EXERCISE INSTRUCTIONS: Look through the records and copy each line with the string "stemGreen" in it.

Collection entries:
————

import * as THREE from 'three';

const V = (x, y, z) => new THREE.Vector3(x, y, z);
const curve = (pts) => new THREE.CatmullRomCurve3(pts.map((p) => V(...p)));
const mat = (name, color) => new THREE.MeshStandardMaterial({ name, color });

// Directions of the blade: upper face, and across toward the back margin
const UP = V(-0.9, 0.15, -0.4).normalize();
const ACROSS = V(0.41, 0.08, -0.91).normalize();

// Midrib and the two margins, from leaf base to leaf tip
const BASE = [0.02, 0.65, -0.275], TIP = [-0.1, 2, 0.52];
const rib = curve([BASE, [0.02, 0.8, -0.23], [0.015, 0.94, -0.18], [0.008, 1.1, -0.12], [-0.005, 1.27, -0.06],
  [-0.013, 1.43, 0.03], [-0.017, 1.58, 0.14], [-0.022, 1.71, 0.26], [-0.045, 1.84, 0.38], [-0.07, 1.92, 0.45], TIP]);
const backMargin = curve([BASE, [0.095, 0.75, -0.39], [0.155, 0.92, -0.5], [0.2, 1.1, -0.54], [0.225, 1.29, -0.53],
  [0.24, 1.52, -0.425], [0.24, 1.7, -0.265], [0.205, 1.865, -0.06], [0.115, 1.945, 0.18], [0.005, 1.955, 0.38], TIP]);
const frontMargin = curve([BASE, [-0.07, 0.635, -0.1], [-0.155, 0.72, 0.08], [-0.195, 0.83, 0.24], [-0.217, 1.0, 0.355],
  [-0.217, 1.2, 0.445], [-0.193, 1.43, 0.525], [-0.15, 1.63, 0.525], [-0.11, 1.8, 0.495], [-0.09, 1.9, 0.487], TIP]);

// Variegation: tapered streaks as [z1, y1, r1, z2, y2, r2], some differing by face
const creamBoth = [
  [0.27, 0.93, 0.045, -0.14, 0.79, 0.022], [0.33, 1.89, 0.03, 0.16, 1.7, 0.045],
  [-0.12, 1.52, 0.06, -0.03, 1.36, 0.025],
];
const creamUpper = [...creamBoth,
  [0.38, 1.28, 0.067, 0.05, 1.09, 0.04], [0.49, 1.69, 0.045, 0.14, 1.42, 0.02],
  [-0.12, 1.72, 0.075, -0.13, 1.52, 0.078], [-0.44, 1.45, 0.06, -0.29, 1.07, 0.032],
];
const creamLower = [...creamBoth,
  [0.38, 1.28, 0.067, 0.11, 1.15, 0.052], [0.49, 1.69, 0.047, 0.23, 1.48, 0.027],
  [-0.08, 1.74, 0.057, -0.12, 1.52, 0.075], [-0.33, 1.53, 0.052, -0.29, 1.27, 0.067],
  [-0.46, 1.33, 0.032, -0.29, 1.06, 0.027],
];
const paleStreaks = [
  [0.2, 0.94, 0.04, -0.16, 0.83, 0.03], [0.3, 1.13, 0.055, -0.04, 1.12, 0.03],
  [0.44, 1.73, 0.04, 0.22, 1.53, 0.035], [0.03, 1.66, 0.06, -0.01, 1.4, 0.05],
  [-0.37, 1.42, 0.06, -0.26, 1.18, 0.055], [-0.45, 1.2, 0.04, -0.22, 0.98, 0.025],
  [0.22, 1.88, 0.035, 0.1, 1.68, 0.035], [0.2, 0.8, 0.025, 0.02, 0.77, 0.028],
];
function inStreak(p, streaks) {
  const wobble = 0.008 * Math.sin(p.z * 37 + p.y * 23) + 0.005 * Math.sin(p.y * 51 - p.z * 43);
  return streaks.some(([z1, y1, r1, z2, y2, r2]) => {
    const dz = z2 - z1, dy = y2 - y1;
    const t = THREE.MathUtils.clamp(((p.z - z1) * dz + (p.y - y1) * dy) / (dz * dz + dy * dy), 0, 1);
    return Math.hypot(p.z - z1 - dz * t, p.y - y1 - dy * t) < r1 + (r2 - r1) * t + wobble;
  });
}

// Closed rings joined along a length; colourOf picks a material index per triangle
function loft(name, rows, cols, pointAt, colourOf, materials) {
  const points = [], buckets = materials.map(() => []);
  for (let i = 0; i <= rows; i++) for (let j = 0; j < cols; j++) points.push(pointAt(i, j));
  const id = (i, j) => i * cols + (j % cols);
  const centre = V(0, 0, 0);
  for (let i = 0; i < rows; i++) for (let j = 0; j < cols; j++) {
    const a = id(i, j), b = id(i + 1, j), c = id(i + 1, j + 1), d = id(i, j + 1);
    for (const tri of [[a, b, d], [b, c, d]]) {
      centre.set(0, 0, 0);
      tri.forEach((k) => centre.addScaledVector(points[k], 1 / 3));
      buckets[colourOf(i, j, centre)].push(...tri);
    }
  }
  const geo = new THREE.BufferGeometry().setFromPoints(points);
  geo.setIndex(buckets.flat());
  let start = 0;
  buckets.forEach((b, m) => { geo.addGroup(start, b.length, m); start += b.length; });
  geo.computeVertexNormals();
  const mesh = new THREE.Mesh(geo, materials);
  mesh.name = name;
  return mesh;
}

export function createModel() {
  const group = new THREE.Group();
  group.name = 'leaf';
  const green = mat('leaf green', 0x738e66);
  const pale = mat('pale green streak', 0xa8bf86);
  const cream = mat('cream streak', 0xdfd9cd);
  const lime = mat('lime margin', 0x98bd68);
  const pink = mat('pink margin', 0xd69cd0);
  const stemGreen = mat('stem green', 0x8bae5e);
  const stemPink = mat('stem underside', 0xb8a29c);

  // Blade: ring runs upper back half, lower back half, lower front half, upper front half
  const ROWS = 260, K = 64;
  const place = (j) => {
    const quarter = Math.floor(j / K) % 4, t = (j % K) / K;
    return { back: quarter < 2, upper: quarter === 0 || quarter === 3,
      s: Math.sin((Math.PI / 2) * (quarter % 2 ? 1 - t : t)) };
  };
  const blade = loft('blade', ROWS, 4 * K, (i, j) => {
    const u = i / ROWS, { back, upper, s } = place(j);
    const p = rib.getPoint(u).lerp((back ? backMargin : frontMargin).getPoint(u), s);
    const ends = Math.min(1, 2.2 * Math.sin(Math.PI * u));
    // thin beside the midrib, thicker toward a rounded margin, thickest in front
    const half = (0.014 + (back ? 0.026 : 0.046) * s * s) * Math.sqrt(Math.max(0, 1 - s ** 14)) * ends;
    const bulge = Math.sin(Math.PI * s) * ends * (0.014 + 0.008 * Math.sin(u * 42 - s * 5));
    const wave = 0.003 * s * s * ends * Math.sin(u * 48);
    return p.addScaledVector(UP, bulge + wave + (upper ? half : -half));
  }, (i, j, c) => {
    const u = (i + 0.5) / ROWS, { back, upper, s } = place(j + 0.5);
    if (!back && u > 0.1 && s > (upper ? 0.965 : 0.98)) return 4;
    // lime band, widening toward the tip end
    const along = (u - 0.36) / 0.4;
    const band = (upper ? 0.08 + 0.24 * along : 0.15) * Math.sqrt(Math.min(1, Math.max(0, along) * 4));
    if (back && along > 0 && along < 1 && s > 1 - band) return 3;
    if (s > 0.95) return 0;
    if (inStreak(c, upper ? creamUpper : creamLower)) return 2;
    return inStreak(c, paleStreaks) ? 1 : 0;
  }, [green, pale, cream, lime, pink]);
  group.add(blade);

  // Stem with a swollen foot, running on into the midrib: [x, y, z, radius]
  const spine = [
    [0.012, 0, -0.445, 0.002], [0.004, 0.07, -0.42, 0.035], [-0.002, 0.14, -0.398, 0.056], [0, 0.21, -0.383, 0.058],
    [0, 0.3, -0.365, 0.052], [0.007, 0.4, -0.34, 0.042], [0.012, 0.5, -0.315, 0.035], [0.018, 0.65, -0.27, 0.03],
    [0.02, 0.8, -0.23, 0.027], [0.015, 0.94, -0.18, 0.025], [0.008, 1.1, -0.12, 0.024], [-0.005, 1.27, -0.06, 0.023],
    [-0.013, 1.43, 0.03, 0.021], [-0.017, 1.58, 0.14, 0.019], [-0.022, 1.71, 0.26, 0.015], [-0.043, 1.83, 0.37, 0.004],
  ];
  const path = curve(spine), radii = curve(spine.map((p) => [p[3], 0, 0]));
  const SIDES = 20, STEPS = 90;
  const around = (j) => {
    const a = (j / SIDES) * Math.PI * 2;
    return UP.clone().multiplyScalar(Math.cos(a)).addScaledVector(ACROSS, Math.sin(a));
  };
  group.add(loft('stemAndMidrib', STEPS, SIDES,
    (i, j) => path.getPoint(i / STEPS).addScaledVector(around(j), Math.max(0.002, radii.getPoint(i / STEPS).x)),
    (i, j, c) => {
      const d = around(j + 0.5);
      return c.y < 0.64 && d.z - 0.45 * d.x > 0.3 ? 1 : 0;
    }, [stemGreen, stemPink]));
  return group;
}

————

EXERCISE RESPONSE:
  const stemGreen = mat('stem green', 0x8bae5e);
    }, [stemGreen, stemPink]));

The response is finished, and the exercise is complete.